When you think about it, Percentage of Replacement Asset Value means just what it implies – the maintenance expenditure spent (i.e. the maintenance costs of operating the asset) as a proportion of asset replacement value (i.e. capital purchase cost if you had to replace the asset today). You actually want to separate capital cost from operating maintenance costs and compare them side-by-side as individual values. If operating maintenance costs are high the RAV will be poor and you start to wonder if your company has brought themselves an unreliable ‘dog-of-a-plant’, or if you have some very bad practices and processes ingrained into your business.

Maintenance Cost as a Percentage of RAV of (say) 20 percent tells you that for the money you spend on maintenance each year you could buy new replacement capital assets every five years.

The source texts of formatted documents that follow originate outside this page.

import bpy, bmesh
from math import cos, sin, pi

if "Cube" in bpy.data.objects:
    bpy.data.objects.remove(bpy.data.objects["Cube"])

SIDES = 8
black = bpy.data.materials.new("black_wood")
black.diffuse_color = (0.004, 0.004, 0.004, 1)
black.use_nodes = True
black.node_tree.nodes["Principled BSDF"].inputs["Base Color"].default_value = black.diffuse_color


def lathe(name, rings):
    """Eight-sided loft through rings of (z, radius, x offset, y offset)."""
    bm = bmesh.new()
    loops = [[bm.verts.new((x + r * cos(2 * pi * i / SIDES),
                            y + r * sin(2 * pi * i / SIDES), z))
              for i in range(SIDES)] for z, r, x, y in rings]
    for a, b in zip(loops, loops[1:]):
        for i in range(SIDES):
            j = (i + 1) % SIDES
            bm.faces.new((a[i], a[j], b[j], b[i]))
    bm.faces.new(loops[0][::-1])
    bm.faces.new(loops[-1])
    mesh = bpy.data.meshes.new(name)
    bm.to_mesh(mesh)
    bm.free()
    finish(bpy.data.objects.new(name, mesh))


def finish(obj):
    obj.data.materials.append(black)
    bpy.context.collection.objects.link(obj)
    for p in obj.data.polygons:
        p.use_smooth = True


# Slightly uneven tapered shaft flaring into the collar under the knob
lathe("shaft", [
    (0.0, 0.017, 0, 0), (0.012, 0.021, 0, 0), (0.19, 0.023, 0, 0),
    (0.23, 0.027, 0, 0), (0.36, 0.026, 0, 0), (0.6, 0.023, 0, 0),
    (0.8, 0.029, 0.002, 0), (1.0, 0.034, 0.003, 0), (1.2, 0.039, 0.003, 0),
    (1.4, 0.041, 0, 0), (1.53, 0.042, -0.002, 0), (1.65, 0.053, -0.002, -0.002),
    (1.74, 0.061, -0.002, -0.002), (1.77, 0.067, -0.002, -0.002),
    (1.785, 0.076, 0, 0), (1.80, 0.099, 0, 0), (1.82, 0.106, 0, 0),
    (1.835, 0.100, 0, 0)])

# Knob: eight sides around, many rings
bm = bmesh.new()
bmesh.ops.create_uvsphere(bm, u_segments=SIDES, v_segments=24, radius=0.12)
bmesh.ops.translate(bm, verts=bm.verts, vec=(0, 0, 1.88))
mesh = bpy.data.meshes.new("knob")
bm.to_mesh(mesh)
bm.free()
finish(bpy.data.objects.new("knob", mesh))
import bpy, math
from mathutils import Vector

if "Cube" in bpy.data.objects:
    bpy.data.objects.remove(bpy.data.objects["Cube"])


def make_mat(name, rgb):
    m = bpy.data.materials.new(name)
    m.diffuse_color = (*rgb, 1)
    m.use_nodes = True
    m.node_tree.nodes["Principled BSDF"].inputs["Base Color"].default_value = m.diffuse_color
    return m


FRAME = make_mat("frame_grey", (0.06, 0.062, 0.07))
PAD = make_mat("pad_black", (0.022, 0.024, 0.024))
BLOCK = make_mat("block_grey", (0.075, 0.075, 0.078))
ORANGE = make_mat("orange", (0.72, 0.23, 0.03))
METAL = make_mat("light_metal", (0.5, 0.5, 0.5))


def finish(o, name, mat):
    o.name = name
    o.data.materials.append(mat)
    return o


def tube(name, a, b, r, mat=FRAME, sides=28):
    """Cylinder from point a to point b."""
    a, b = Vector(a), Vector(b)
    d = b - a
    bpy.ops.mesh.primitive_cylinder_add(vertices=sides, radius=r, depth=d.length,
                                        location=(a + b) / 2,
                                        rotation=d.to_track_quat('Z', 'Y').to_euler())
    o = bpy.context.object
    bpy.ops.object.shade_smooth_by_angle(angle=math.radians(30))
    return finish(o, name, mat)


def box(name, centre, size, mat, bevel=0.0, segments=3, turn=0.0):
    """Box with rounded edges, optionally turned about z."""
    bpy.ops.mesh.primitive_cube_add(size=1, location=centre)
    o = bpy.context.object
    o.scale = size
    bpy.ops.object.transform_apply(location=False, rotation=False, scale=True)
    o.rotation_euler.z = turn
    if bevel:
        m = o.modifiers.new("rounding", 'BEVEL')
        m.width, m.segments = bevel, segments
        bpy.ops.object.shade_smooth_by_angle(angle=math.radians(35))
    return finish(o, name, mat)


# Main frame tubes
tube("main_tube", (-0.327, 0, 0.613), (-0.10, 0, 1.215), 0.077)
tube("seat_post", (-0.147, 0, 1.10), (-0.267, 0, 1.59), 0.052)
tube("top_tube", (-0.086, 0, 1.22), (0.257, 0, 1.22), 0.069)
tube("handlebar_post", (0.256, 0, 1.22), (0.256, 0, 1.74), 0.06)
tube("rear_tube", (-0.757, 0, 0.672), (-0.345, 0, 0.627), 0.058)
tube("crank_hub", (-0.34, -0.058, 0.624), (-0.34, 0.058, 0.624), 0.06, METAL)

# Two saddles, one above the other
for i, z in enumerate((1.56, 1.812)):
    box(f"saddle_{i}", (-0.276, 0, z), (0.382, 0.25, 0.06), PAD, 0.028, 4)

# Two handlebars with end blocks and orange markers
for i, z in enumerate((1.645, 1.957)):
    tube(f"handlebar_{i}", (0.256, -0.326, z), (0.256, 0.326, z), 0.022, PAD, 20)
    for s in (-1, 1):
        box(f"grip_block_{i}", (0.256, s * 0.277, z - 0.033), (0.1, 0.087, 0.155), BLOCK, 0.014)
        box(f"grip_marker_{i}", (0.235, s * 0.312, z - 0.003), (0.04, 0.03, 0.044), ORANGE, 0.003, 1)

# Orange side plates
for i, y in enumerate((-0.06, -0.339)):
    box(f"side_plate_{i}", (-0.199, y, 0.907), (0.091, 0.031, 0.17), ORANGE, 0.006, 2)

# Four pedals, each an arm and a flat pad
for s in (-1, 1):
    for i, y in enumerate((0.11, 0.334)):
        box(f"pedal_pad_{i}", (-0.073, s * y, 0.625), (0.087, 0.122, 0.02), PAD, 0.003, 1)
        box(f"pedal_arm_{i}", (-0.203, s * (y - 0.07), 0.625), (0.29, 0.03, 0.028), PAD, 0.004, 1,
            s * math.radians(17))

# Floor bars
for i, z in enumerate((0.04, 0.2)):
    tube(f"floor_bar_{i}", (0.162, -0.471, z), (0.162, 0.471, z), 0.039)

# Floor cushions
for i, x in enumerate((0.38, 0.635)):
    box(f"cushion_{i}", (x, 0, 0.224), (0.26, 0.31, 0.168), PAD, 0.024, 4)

If the same plant could get its RAV down to 5 percent then it would take twenty years of maintenance cost to pay for replacement assets. As RAV reduces you are making more effective use of the asset and getting more value from your original capital expenditure.

This is not to be confused with when to replace a production asset. You do not wait to replace assets only when they are unreliable; you replace them when the alternate asset you want to purchase will make more money for your business than keeping the current asset in service. Unreliability of an asset is one reason your operating costs are high and it then becomes attractive to buy new, replacement assets; but a technological innovation that lets you make lower cost production is also a good reason to replace an existing asset with the latest alternative.

Percentage of Asset Replacement Value is an indicator of the payback or return-on-investment from your capital assets. A common reason RAV is poor is because the plant is unreliable. If that is the case then you need to understand the causes of that unreliability very well and act quickly to properly address them. Otherwise your only alternative is to buy new replacement assets to make you competitive again before you go out of business from being too expensive or too slow.

I hope the above is useful in addressing your question on RAV (Replacement Asset Value).

My best regards to you,

Mike Sondalini

P.S. If you have questions on life cycle asset management, equipment maintenance strategy, defect elimination and failure prevention, or plant maintenance and reliability, please feel free to contact me by email.